**HOW TO COMPLETE THIS TASK:** Return all lines below containing the word "import".

[Items from a data source]
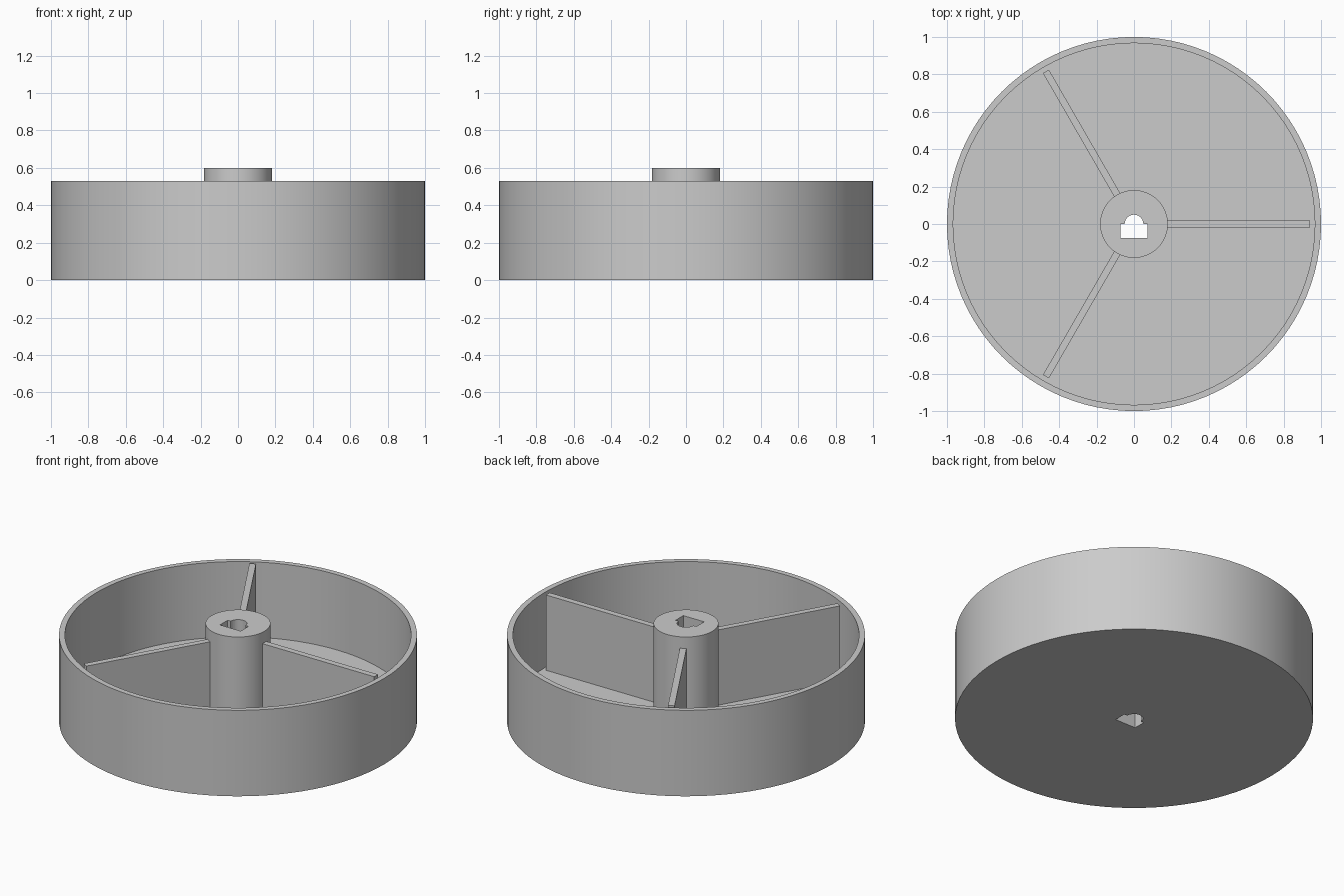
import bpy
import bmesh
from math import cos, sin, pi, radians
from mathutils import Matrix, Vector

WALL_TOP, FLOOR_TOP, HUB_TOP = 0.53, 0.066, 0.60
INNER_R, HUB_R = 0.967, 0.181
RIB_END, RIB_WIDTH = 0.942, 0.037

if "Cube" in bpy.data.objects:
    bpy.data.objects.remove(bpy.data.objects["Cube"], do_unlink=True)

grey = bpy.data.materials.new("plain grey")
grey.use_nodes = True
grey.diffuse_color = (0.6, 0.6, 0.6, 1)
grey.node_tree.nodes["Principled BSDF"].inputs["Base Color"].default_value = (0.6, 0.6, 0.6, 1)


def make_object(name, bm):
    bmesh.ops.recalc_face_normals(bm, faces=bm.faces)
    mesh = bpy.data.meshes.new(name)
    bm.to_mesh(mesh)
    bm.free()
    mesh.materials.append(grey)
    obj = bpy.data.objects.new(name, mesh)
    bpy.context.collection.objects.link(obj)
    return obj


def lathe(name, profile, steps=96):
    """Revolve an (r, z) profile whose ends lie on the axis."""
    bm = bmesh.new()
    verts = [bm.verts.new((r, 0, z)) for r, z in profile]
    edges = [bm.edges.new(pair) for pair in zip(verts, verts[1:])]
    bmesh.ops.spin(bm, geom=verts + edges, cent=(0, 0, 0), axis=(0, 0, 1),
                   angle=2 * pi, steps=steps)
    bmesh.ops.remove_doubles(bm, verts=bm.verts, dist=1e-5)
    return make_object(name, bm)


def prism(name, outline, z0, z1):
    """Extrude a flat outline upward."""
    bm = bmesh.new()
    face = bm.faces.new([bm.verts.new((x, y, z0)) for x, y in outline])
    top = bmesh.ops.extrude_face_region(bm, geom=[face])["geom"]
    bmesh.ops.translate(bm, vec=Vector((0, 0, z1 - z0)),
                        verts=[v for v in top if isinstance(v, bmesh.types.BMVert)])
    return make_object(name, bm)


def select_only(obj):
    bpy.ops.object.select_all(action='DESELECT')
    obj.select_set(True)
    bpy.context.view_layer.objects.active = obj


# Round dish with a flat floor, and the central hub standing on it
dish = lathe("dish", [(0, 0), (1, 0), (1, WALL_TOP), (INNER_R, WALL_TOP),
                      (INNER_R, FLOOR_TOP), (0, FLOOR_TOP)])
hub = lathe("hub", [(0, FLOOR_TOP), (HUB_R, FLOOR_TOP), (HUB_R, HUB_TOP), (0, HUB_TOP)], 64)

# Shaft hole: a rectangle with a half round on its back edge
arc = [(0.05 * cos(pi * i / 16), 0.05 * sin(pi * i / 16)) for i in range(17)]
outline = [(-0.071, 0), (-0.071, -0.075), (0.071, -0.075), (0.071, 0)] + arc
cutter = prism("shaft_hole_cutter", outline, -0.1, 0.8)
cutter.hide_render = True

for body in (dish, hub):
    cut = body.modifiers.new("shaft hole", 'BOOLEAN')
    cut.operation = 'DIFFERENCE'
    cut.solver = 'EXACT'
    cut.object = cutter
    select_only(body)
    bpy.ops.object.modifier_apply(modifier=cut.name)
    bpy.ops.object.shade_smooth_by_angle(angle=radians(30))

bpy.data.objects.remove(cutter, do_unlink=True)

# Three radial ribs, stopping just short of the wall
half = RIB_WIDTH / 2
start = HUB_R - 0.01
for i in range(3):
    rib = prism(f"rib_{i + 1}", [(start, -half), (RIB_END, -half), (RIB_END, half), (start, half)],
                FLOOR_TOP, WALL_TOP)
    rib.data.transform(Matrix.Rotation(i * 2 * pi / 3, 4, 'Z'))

--

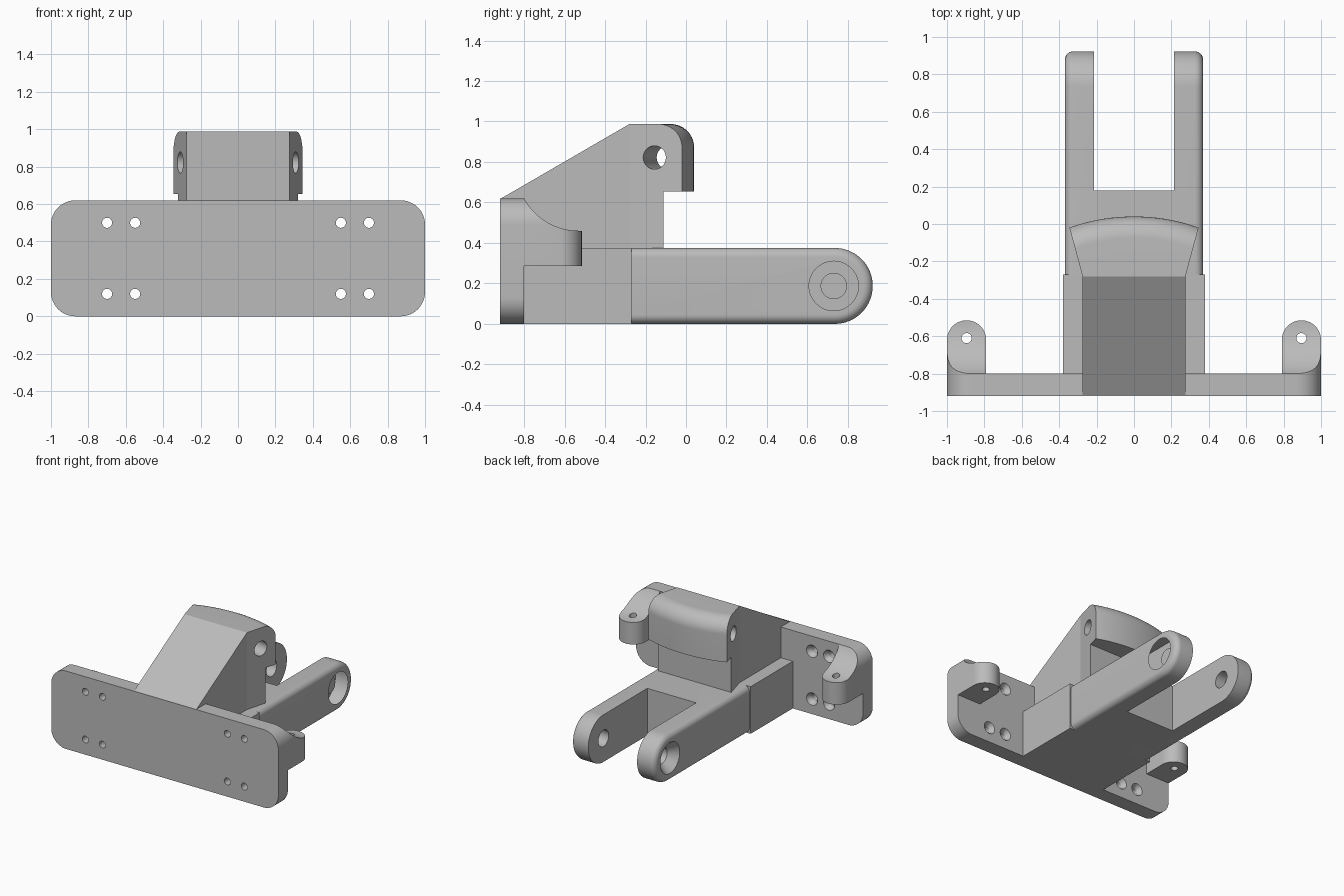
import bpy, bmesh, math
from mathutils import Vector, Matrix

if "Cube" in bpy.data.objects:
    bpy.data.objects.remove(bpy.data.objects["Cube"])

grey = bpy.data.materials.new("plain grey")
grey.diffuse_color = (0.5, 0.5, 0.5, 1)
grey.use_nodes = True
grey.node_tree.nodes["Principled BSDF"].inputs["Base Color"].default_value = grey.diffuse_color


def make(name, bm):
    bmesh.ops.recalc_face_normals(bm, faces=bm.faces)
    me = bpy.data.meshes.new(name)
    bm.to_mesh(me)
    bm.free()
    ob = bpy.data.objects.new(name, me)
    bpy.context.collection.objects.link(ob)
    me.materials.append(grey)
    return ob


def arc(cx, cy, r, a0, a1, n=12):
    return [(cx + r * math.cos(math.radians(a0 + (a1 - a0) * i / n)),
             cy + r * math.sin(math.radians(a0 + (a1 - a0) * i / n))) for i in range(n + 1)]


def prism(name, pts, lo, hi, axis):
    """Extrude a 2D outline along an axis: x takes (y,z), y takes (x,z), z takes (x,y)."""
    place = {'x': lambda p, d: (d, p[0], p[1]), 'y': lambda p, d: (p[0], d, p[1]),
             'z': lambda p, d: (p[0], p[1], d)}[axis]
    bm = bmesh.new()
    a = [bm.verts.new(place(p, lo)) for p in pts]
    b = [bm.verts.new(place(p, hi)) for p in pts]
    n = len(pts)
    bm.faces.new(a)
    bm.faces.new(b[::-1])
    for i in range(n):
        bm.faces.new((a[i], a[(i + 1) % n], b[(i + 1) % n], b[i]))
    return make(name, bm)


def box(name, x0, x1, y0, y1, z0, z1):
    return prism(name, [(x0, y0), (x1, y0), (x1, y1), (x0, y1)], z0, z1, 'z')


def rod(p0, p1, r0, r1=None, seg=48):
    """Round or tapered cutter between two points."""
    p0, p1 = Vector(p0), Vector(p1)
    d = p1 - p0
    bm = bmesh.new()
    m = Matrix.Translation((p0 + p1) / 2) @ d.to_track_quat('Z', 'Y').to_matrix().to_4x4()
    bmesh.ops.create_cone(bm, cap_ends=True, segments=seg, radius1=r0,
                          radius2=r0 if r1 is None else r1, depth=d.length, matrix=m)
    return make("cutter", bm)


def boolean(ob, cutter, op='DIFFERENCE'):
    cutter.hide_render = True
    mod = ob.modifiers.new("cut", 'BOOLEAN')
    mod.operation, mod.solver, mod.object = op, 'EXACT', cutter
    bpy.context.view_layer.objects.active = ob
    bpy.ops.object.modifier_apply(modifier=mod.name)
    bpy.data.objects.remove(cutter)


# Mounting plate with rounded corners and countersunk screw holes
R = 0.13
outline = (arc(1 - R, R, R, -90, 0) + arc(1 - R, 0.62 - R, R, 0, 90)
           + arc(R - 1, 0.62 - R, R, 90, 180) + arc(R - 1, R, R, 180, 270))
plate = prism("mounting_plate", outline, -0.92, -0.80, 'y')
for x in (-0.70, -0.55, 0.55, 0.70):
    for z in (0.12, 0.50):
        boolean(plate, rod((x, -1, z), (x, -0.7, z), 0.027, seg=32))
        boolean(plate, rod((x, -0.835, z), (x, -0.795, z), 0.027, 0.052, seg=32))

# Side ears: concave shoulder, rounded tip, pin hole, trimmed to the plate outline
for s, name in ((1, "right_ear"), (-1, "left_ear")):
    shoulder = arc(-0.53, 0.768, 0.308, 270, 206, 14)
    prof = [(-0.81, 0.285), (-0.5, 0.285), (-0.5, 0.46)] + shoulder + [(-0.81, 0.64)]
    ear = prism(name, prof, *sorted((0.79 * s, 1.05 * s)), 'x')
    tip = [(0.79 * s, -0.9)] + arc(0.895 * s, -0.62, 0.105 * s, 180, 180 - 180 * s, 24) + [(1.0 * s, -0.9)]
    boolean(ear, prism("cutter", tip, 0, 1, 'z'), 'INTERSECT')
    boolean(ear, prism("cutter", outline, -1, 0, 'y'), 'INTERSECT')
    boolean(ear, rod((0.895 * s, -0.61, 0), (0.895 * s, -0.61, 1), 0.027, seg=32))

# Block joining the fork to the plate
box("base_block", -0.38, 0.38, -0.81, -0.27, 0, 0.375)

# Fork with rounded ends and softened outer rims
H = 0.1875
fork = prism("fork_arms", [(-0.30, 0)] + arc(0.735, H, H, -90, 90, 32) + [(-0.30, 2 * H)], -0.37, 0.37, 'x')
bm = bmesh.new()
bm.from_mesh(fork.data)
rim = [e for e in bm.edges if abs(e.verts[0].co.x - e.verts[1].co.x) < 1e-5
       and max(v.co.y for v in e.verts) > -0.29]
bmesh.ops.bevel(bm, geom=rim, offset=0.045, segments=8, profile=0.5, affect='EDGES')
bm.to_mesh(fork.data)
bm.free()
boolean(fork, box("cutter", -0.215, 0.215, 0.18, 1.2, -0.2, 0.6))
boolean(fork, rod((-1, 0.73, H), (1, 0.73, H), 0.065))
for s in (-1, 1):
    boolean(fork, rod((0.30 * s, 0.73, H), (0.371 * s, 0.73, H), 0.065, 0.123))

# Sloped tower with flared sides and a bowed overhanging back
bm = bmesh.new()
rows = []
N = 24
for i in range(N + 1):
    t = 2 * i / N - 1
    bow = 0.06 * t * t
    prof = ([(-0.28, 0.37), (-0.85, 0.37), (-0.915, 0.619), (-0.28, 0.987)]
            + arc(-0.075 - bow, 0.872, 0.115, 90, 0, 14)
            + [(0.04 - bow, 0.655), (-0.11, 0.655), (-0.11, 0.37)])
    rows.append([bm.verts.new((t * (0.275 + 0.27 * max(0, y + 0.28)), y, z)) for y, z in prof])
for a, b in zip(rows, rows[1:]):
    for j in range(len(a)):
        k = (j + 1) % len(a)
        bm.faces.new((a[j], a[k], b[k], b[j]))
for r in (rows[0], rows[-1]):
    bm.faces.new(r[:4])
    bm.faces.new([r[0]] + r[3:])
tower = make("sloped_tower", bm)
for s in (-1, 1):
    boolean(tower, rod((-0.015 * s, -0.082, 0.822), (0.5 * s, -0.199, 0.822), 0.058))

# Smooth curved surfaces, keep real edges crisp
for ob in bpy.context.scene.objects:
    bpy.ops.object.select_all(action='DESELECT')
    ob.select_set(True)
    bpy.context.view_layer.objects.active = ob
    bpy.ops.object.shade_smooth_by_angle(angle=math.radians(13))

**RESULT:**
import bpy
import bmesh
from math import cos, sin, pi, radians
from mathutils import Matrix, Vector
import bpy, bmesh, math
from mathutils import Vector, Matrix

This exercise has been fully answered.